EXERCISE DESCRIPTION :: Use the entries below and reproduce exactly the lines from the one containing "bpy.context.collection.objects.link(ob)" down to the one containing "# open clamp", both of them included.

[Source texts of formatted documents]

══════

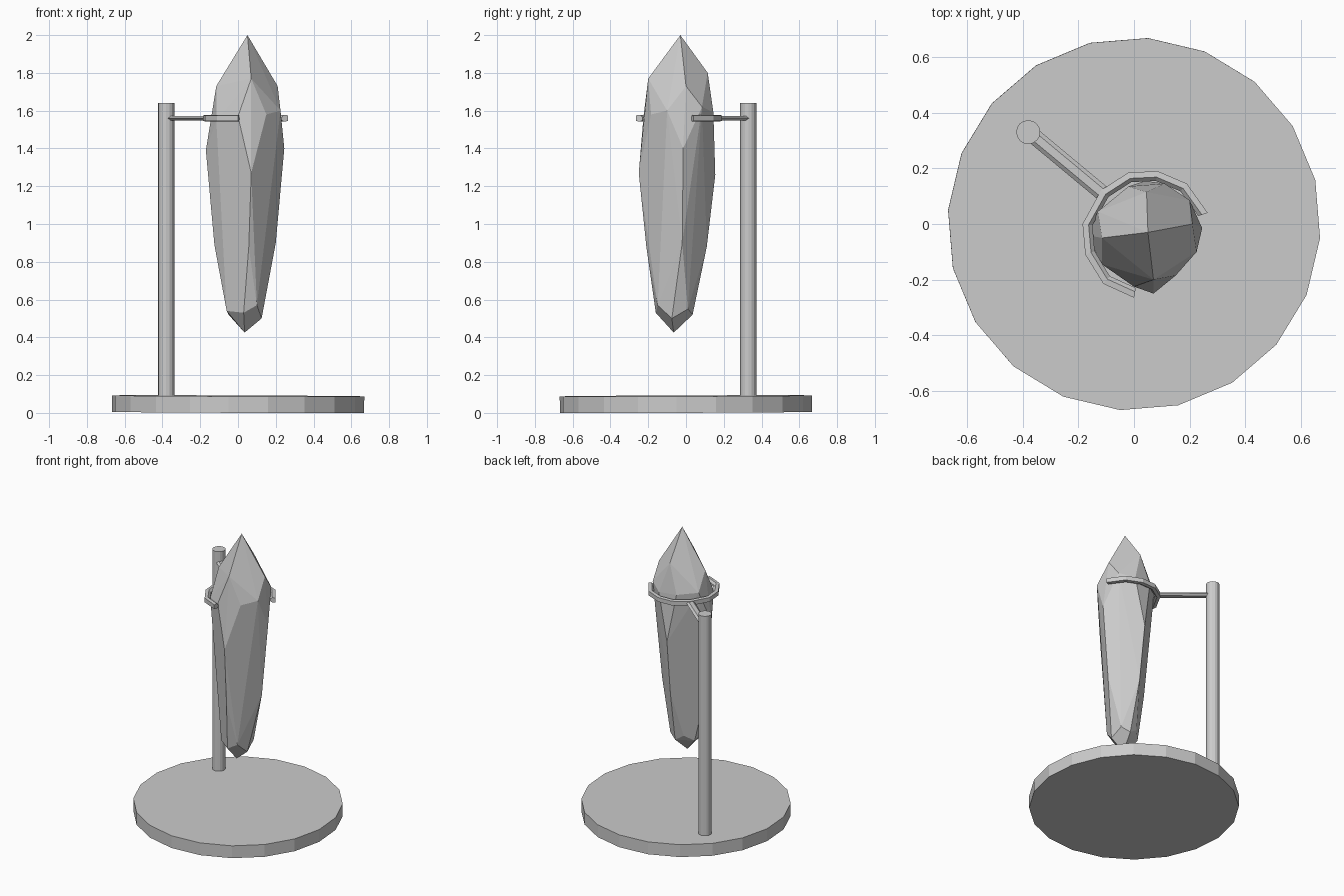
import bpy, bmesh, math
from mathutils import Vector

if "Cube" in bpy.data.objects:
    bpy.data.objects.remove(bpy.data.objects["Cube"])


def finish(name, bm):
    bmesh.ops.recalc_face_normals(bm, faces=bm.faces[:])
    me = bpy.data.meshes.new(name)
    bm.to_mesh(me)
    bm.free()
    ob = bpy.data.objects.new(name, me)
    bpy.context.collection.objects.link(ob)
    return ob


def disc(name, r, sides, x, y, z0, z1, turn=0.0):
    bm = bmesh.new()
    rings = []
    for z in (z0, z1):
        rings.append([bm.verts.new((x + r * math.cos(turn + i * math.tau / sides),
                                    y + r * math.sin(turn + i * math.tau / sides), z))
                      for i in range(sides)])
    for i in range(sides):
        j = (i + 1) % sides
        bm.faces.new((rings[0][i], rings[0][j], rings[1][j], rings[1][i]))
    for ring in rings:
        bm.faces.new(ring)
    return finish(name, bm)


def loft(name, sections):
    bm = bmesh.new()
    rings = [[bm.verts.new(p) for p in s] for s in sections]
    n = len(rings[0])
    for a, b in zip(rings, rings[1:]):
        for i in range(n):
            j = (i + 1) % n
            bm.faces.new((a[i], a[j], b[j], b[i]))
    bm.faces.new(rings[0])
    bm.faces.new(rings[-1])
    return finish(name, bm)


# round base, very slightly tilted
base = disc("base", 0.67, 20, 0, 0, 0.003, 0.09, math.radians(-4.3))
base.rotation_euler = (0.004, 0.004, 0)

# upright post
disc("post", 0.043, 16, -0.38, 0.33, 0.085, 1.64)

# open clamp ring: cross-section swept along the outer outline
outline = [(0.265, 0.04), (0.19, 0.145), (0.085, 0.19), (-0.02, 0.185), (-0.118, 0.122),
           (-0.185, 0.0), (-0.175, -0.11), (-0.11, -0.215), (0.0, -0.265)]
section = [(0, 0.015), (0.022, 0.018), (0.036, 0.004), (0.036, -0.01), (0.022, -0.018), (0, -0.015)]
centre = Vector((0.045, -0.03))
rings = []
for p in map(Vector, outline):
    inward = (centre - p).normalized()
    rings.append([(*(p + inward * d), 1.56 + z) for d, z in section])
loft("clamp_ring", rings)

# arm from post to ring
a, b = Vector((-0.365, 0.32)), Vector((-0.11, 0.108))
side = (b - a).orthogonal().normalized()
loft("clamp_arm", [[(*(p + side * s), 1.56 + z) for s, z in
                    ((-0.028, 0), (-0.014, 0.012), (0.014, 0.012),
                     (0.028, 0), (0.014, -0.012), (-0.014, -0.012))] for p in (a, b)])

# faceted crystal: tips, shoulders, side facets, girdle, lower corners, foot
crystal_points = [
    (0.05, -0.03, 2.0), (0.035, -0.065, 0.425),
    (-0.115, -0.05, 1.73), (0.07, -0.2, 1.77), (0.21, 0.0, 1.73), (0.045, 0.115, 1.80),
    (0.0, -0.225, 1.57), (0.15, -0.185, 1.58), (0.225, -0.1, 1.60), (0.2, 0.085, 1.62),
    (0.11, 0.145, 1.59), (-0.02, 0.135, 1.60), (-0.13, 0.045, 1.61), (-0.115, -0.145, 1.55),
    (-0.17, -0.04, 1.39), (0.07, -0.25, 1.27), (0.245, -0.015, 1.40), (0.04, 0.155, 1.26),
    (-0.125, -0.05, 0.89), (0.057, -0.21, 0.88), (0.2, -0.02, 0.90), (0.045, 0.11, 0.88),
    (0.03, -0.16, 0.53), (0.10, -0.15, 0.57), (0.125, -0.075, 0.50), (0.115, 0.01, 0.55),
    (0.06, 0.035, 0.52), (0.0, 0.025, 0.56), (-0.05, -0.025, 0.52), (-0.06, -0.1, 0.54),
]
bm = bmesh.new()
for p in crystal_points:
    bm.verts.new(p)
hull = bmesh.ops.convex_hull(bm, input=bm.verts[:])
loose = [v for v in bm.verts if not v.link_faces]
bmesh.ops.delete(bm, geom=loose, context='VERTS')
bmesh.ops.dissolve_limit(bm, angle_limit=math.radians(3), verts=bm.verts[:], edges=bm.edges[:])
finish("crystal", bm)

══════

ANSWER SPACE ::
    bpy.context.collection.objects.link(ob)
    return ob


def disc(name, r, sides, x, y, z0, z1, turn=0.0):
    bm = bmesh.new()
    rings = []
    for z in (z0, z1):
        rings.append([bm.verts.new((x + r * math.cos(turn + i * math.tau / sides),
                                    y + r * math.sin(turn + i * math.tau / sides), z))
                      for i in range(sides)])
    for i in range(sides):
        j = (i + 1) % sides
        bm.faces.new((rings[0][i], rings[0][j], rings[1][j], rings[1][i]))
    for ring in rings:
        bm.faces.new(ring)
    return finish(name, bm)


def loft(name, sections):
    bm = bmesh.new()
    rings = [[bm.verts.new(p) for p in s] for s in sections]
    n = len(rings[0])
    for a, b in zip(rings, rings[1:]):
        for i in range(n):
            j = (i + 1) % n
            bm.faces.new((a[i], a[j], b[j], b[i]))
    bm.faces.new(rings[0])
    bm.faces.new(rings[-1])
    return finish(name, bm)


# round base, very slightly tilted
base = disc("base", 0.67, 20, 0, 0, 0.003, 0.09, math.radians(-4.3))
base.rotation_euler = (0.004, 0.004, 0)

# upright post
disc("post", 0.043, 16, -0.38, 0.33, 0.085, 1.64)

# open clamp ring: cross-section swept along the outer outline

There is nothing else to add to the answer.